Professional athletes in Maryland and elsewhere rely on their health and ability to allow them to perform in their sports at peak competitive levels. Team doctors are employed by the organizations to help protect the athletes and recommend treatment for them in the event of injury or illness. A professional football player is claiming that team medical professionals failed to live up to that commitment, and it may result in a medical malpractice case.
Urgent care facilities in Maryland have been hailed as a benefit to the health care system as they can typically handle non-critical cases more quickly than an emergency room. If a patient is too ill to be treated at the urgent care facility, he or she is typically referred to the nearest hospital. In one case in another state, this referral was not made, and the result was a medical malpractice lawsuit against the facility.
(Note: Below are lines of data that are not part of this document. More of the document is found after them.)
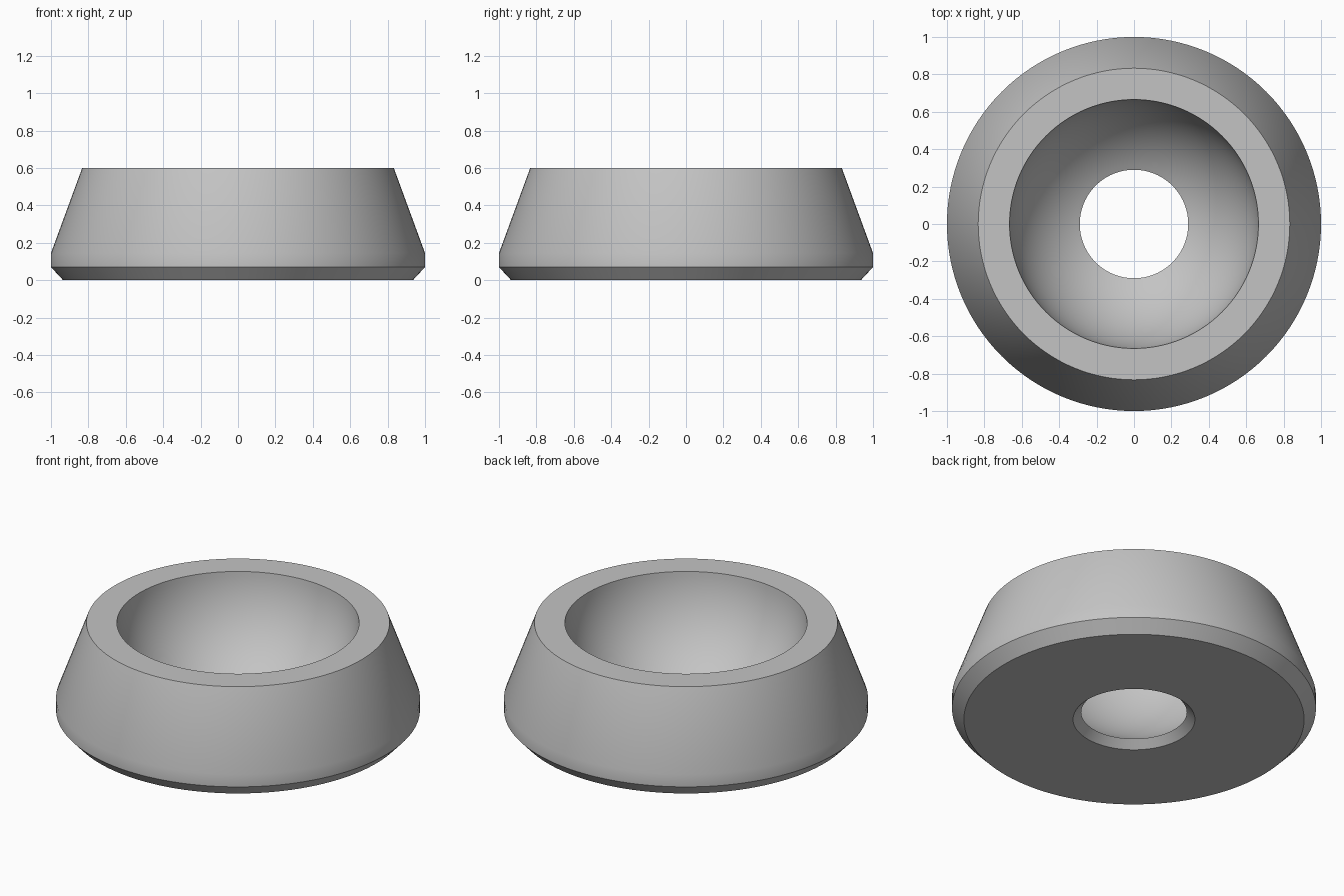
import bpy, bmesh
from math import asin, cos, sin, pi, radians

cube = bpy.data.objects.get("Cube")
if cube:
    bpy.data.objects.remove(cube, do_unlink=True)

# Plain grey material
grey = bpy.data.materials.new("satin grey")
grey.use_nodes = True
colour = (0.55, 0.55, 0.55, 1)
grey.diffuse_color = colour
grey.node_tree.nodes["Principled BSDF"].inputs["Base Color"].default_value = colour

SEGMENTS = 128
ARC_STEPS = 24
BOWL_RADIUS, BOWL_CENTRE = 0.667, 0.645
HOLE_RADIUS, RIM_Z = 0.29, 0.6

# Outer wall: chamfered foot, short vertical band, tapered side
profile = [(0.935, 0), (1, 0.07), (1, 0.145), (0.833, RIM_Z)]

# Spherical bowl from the rim down to the hole
start = asin((BOWL_CENTRE - RIM_Z) / BOWL_RADIUS)
end = pi / 2 - asin(HOLE_RADIUS / BOWL_RADIUS)
for i in range(ARC_STEPS + 1):
    a = start + (end - start) * i / ARC_STEPS
    profile.append((BOWL_RADIUS * cos(a), BOWL_CENTRE - BOWL_RADIUS * sin(a)))

# Flared underside of the hole
profile.append((0.335, 0))

# Revolve the closed profile
bm = bmesh.new()
verts = [bm.verts.new((r, 0, z)) for r, z in profile]
edges = [bm.edges.new((v, verts[(i + 1) % len(verts)])) for i, v in enumerate(verts)]
bmesh.ops.spin(bm, geom=verts + edges, cent=(0, 0, 0), axis=(0, 0, 1),
               angle=2 * pi, steps=SEGMENTS, use_merge=True)
bmesh.ops.remove_doubles(bm, verts=bm.verts, dist=0.0001)
bmesh.ops.recalc_face_normals(bm, faces=bm.faces)
mesh = bpy.data.meshes.new("cup_seat_ring")
bm.to_mesh(mesh)
bm.free()
mesh.materials.append(grey)

ring = bpy.data.objects.new("cup_seat_ring", mesh)
bpy.context.collection.objects.link(ring)
bpy.ops.object.select_all(action='DESELECT')
ring.select_set(True)
bpy.context.view_layer.objects.active = ring
bpy.ops.object.shade_smooth_by_angle(angle=radians(30))
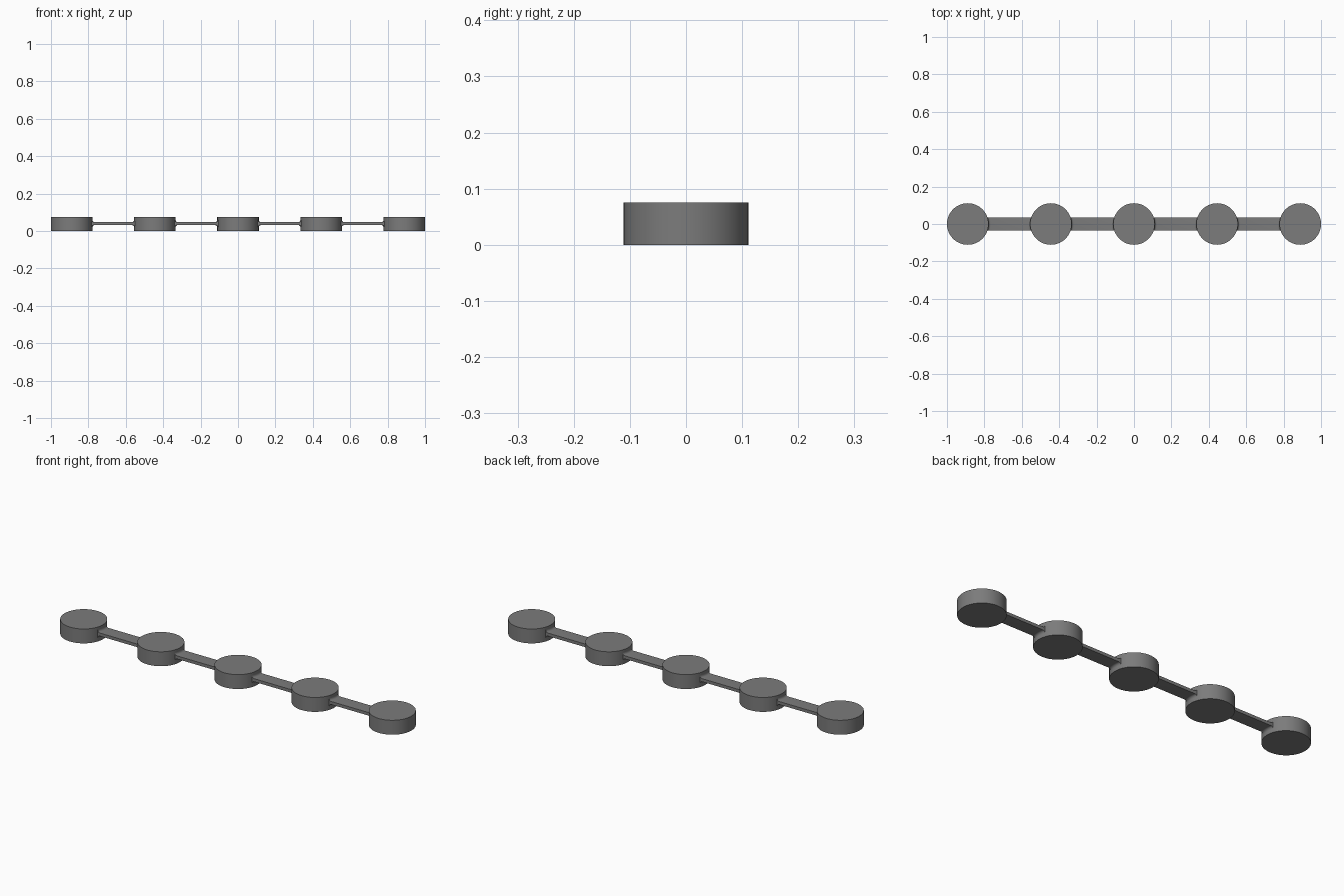
import bpy, math

if "Cube" in bpy.data.objects:
    bpy.data.objects.remove(bpy.data.objects["Cube"])

R, H, STEP = 0.111, 0.075, 0.4445      # disc radius, height, spacing
MID, HALF_T, HALF_W = 0.039, 0.008, 0.035  # strap level, half thickness, half width
FLARE = 0.012                          # fillet size where strap meets disc

grey = bpy.data.materials.new("mid grey")
grey.diffuse_color = (0.2, 0.2, 0.2, 1)
grey.use_nodes = True
grey.node_tree.nodes["Principled BSDF"].inputs["Base Color"].default_value = grey.diffuse_color


def smooth(obj):
    obj.data.materials.append(grey)
    bpy.ops.object.select_all(action='DESELECT')
    obj.select_set(True)
    bpy.context.view_layer.objects.active = obj
    bpy.ops.object.shade_smooth_by_angle(angle=math.radians(35))


def strap(name, cx):
    # sections follow the disc curve at both ends, thickening into the disc
    radii = [(R - 0.004, HALF_T + FLARE)]
    for k in range(6):
        a = k / 5 * math.pi / 2
        radii.append((R + FLARE * (1 - math.cos(a)),
                      HALF_T + FLARE * (1 - math.sin(a))))
    sections = [(-1, r, t) for r, t in radii] + [(1, r, t) for r, t in reversed(radii)]
    n = 9
    ys = [-HALF_W + 2 * HALF_W * i / (n - 1) for i in range(n)]
    verts, faces = [], []
    for side, r, t in sections:
        for sign in (1, -1):
            for y in (ys if sign > 0 else ys[::-1]):
                x = cx + side * (STEP / 2 - math.sqrt(r * r - y * y))
                verts.append((x, y, MID + sign * t))
    ring = 2 * n
    for s in range(len(sections) - 1):
        for i in range(ring):
            j = (i + 1) % ring
            faces.append((s * ring + i, s * ring + j,
                          (s + 1) * ring + j, (s + 1) * ring + i))
    mesh = bpy.data.meshes.new(name)
    mesh.from_pydata(verts, [], faces)
    obj = bpy.data.objects.new(name, mesh)
    bpy.context.collection.objects.link(obj)
    # make normals face outward
    import bmesh
    bm = bmesh.new()
    bm.from_mesh(mesh)
    bmesh.ops.holes_fill(bm, edges=[e for e in bm.edges if e.is_boundary], sides=0)
    bmesh.ops.recalc_face_normals(bm, faces=bm.faces)
    bm.to_mesh(mesh)
    bm.free()
    smooth(obj)


# five round discs in a row
for i in range(5):
    bpy.ops.mesh.primitive_cylinder_add(vertices=96, radius=R, depth=H,
                                        location=((i - 2) * STEP, 0, H / 2))
    disc = bpy.context.object
    disc.name = f"disc_{i + 1}"
    smooth(disc)

# four thin straps between them
for i in range(4):
    strap(f"strap_{i + 1}", (i - 1.5) * STEP)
Reports indicate that a recent medical malpractice award considerably outstrips what a Maryland woman initially sought for a 2014 birth injury that allegedly caused her daughter to develop a debilitating chronic condition. Reduced from $229 million by a state malpractice cap, the $205 million judgment is nevertheless the largest in U.S. history, according to attorneys. The court approved the award in July, and a judge in Baltimore recently upheld it.
Upon hearing the term "medical error" or "medical malpractice", many people's minds think about things like an instrument being left inside a patient's body after a surgery or not having a serious condition properly diagnosed. These are some examples of errors that can result in harm or even death to patients in Maryland but there are many other types as well. Several people may experience problems relating to medications that they are prescribed by doctors.
Many people in Maryland seek care from doctors and other medical professionals every day. Sadly, there are many times when a person does not feel that they have been adequately heard by their providers and they continue to experience symptoms and problems that go undiagnosed and untreated. In other situations, people may be told they have a serious illness that requires extensive and even invasive treatments.
Like most in Bowie, you rarely look forward to seeing the doctor. Yet whenever you do see a physician, you should reasonably expect that you have their full and undivided attention. Many have come to us here at Reinstein Glackin & Herriot LLC after having experienced a misdiagnosis or other medical error believing that based off the time of their visits, they were not afforded that benefit.
People in Maryland who are interested in finding ways to protect themselves against medical errors may often find it useful and interesting to track the outcomes of medical malpractice claims or lawsuits. In some situations, plaintiffs end up signing away their right to disclose many or even any details in exchange for the receipt of a financial settlement. The silence, however, can speak volumes at times. It may be assumed that defendants would rather pay out money than have information disclosed.